§ Description of the task
In the entries that follow, find every line containing "rings" and copy it.

· · · · ·

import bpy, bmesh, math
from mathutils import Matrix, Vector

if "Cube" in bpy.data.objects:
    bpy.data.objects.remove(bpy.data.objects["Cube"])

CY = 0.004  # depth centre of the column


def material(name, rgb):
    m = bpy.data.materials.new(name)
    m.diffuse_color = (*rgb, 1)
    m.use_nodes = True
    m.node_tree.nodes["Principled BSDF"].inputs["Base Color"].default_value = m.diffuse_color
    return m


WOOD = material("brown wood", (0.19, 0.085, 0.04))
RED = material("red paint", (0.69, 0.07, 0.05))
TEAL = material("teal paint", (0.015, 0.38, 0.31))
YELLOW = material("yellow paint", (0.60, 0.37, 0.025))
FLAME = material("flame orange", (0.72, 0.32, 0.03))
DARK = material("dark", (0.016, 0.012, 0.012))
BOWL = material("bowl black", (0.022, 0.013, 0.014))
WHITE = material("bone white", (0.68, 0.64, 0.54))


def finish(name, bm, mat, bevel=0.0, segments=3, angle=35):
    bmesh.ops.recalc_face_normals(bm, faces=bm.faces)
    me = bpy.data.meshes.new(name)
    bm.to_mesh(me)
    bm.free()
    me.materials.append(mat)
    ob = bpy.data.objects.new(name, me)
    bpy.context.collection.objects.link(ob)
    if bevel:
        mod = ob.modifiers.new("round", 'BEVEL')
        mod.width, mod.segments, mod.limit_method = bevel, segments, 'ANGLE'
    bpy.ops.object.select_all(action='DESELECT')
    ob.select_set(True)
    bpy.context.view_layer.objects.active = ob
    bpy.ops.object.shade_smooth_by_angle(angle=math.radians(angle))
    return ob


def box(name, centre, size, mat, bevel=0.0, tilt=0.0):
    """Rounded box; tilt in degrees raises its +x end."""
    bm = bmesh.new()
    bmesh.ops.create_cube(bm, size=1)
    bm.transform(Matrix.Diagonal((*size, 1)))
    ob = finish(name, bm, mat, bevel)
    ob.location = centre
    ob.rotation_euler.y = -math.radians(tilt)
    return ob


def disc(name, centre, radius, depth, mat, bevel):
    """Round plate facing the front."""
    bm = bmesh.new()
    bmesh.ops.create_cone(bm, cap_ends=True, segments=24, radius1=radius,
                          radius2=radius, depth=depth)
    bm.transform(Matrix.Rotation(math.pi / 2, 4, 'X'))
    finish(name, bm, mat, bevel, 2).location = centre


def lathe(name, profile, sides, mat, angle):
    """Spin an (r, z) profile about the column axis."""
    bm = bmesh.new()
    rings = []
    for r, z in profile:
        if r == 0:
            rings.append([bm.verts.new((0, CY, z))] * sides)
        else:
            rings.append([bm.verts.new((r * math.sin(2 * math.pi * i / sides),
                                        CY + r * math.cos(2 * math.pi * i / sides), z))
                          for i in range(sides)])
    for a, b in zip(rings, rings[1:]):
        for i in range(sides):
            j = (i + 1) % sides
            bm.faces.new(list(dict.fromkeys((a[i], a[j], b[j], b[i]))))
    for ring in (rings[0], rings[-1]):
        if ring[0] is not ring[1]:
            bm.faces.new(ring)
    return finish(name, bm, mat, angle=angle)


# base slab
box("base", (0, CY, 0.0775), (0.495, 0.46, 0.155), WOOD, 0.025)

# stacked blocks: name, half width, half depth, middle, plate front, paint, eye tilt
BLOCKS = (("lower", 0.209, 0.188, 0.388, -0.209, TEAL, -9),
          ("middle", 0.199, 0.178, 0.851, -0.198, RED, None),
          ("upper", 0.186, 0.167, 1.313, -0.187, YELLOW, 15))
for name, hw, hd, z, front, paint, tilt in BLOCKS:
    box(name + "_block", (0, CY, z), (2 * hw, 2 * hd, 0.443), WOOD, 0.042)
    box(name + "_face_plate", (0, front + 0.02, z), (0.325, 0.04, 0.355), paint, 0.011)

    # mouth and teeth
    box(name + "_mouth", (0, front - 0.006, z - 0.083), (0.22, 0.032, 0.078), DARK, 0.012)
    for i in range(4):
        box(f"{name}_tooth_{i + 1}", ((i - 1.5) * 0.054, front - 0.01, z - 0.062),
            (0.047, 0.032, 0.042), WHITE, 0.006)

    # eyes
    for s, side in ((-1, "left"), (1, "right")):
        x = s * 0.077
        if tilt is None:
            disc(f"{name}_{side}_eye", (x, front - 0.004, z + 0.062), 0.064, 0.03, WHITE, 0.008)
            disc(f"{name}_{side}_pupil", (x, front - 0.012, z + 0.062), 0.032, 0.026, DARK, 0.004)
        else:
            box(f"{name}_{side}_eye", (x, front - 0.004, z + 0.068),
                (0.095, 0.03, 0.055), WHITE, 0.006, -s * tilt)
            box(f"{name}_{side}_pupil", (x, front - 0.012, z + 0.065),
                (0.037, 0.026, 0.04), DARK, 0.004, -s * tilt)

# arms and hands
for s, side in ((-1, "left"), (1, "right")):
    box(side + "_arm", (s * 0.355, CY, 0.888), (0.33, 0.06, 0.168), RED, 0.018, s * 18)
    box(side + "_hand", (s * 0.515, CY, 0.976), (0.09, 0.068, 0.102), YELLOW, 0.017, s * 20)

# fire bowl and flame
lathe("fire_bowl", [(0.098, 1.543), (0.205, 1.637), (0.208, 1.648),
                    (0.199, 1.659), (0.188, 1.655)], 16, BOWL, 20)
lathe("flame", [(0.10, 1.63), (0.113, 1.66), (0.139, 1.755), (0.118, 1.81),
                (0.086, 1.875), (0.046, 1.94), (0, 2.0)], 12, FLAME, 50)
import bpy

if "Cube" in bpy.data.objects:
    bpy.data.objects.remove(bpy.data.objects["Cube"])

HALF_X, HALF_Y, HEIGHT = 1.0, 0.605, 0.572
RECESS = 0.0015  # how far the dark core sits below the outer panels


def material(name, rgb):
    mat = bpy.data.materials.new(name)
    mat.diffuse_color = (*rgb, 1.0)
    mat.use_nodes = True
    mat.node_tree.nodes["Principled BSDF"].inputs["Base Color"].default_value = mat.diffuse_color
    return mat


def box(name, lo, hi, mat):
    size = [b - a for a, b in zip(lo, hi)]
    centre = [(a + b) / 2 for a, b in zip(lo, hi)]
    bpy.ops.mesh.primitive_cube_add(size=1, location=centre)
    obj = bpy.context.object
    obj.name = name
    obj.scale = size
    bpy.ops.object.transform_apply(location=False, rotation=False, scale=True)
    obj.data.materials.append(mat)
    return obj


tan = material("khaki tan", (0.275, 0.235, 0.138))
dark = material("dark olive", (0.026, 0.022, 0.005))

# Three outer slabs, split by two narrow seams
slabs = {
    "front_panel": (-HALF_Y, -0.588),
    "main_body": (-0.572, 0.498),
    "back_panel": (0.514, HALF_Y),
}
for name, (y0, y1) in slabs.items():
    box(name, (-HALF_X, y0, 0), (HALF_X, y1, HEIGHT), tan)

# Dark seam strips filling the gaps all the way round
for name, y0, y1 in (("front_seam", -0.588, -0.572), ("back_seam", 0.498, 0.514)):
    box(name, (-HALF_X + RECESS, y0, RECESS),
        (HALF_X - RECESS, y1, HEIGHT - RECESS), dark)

· · · · ·

§ Task result
    rings = []
            rings.append([bm.verts.new((0, CY, z))] * sides)
            rings.append([bm.verts.new((r * math.sin(2 * math.pi * i / sides),
    for a, b in zip(rings, rings[1:]):
    for ring in (rings[0], rings[-1]):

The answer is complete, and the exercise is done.